§ Task statement:
Output exactly the lines from the line with "0.363), (BASE_TOP, 1.98))" through the end of the records below. Include nothing else.

§ The records:
____
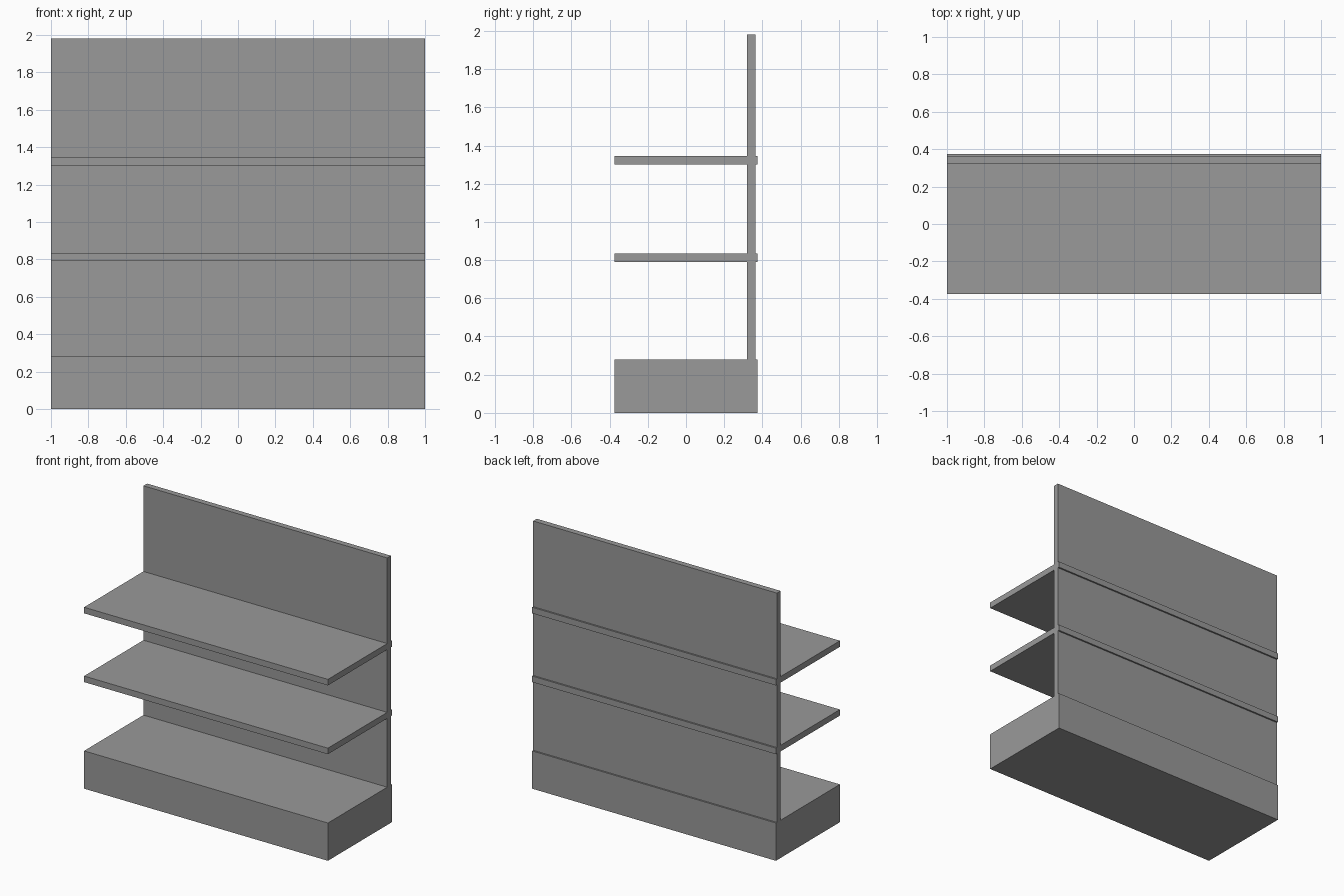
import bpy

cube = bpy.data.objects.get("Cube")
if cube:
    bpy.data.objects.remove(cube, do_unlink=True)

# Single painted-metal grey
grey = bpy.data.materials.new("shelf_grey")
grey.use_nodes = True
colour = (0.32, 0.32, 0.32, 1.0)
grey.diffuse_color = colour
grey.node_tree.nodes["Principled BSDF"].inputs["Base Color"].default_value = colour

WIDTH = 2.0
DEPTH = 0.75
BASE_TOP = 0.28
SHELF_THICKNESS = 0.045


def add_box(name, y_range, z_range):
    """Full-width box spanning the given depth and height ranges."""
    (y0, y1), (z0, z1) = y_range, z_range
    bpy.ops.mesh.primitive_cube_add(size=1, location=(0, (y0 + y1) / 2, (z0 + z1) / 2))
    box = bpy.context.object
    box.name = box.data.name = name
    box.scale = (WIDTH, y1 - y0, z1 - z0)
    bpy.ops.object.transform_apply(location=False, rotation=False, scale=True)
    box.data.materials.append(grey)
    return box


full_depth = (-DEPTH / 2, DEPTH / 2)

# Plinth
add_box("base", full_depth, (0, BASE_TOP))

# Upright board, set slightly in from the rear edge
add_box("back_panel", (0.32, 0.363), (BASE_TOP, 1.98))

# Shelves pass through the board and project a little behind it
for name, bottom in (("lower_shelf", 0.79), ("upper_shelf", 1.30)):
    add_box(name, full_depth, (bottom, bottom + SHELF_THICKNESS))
____
§ Answer box:
add_box("back_panel", (0.32, 0.363), (BASE_TOP, 1.98))

# Shelves pass through the board and project a little behind it
for name, bottom in (("lower_shelf", 0.79), ("upper_shelf", 1.30)):
    add_box(name, full_depth, (bottom, bottom + SHELF_THICKNESS))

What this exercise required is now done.